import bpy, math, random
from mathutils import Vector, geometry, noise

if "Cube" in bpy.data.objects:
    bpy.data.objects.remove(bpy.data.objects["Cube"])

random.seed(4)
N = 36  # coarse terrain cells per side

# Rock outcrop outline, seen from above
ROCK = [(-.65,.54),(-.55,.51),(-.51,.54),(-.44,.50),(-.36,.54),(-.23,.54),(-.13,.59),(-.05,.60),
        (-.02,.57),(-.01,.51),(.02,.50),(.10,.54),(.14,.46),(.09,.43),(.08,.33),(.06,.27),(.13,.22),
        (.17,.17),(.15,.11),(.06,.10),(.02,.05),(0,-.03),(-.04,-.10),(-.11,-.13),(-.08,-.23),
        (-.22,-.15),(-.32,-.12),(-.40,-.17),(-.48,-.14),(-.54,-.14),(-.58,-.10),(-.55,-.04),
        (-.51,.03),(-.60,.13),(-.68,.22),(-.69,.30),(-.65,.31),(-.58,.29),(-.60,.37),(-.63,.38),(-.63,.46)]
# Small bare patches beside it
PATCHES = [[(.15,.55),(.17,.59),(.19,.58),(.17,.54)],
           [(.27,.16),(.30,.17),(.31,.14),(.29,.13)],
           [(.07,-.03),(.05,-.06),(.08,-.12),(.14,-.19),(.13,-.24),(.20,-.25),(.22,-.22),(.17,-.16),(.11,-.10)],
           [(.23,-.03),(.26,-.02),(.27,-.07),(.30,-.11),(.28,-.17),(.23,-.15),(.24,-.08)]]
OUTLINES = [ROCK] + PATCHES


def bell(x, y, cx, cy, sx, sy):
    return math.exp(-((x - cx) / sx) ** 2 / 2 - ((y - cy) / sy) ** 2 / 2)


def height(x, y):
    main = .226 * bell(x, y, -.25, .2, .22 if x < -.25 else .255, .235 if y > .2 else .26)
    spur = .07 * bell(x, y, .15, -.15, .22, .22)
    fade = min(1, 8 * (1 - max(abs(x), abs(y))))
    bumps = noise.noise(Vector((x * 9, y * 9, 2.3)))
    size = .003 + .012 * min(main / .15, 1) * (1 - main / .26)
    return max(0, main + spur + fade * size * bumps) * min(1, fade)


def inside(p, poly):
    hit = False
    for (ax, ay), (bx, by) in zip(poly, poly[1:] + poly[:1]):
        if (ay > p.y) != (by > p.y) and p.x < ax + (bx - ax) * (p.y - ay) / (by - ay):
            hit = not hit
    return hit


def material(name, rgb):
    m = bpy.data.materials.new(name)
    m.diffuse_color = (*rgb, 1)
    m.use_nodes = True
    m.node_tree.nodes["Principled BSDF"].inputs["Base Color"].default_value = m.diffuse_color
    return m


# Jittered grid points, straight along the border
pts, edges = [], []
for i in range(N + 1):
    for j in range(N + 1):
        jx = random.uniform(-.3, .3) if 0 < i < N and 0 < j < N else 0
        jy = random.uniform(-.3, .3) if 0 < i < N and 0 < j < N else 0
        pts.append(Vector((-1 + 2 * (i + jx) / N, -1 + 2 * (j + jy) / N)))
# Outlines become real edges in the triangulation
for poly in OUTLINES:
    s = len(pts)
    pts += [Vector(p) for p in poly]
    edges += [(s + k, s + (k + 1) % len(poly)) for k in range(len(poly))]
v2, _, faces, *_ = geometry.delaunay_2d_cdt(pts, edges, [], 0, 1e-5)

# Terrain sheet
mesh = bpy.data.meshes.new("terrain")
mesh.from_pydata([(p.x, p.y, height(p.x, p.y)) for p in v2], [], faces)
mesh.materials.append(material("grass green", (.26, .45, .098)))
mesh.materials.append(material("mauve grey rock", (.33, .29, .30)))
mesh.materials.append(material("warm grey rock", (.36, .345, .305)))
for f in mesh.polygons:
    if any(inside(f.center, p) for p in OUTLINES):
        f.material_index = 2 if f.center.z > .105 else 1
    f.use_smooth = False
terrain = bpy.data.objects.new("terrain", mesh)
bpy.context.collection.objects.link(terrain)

=-=-=-=-=

▶ _EXERCISE_:
Find how many lines in the listing contain the word "mesh" and give that count alone.

▶ _SOLUTION TO THIS TASK_:
7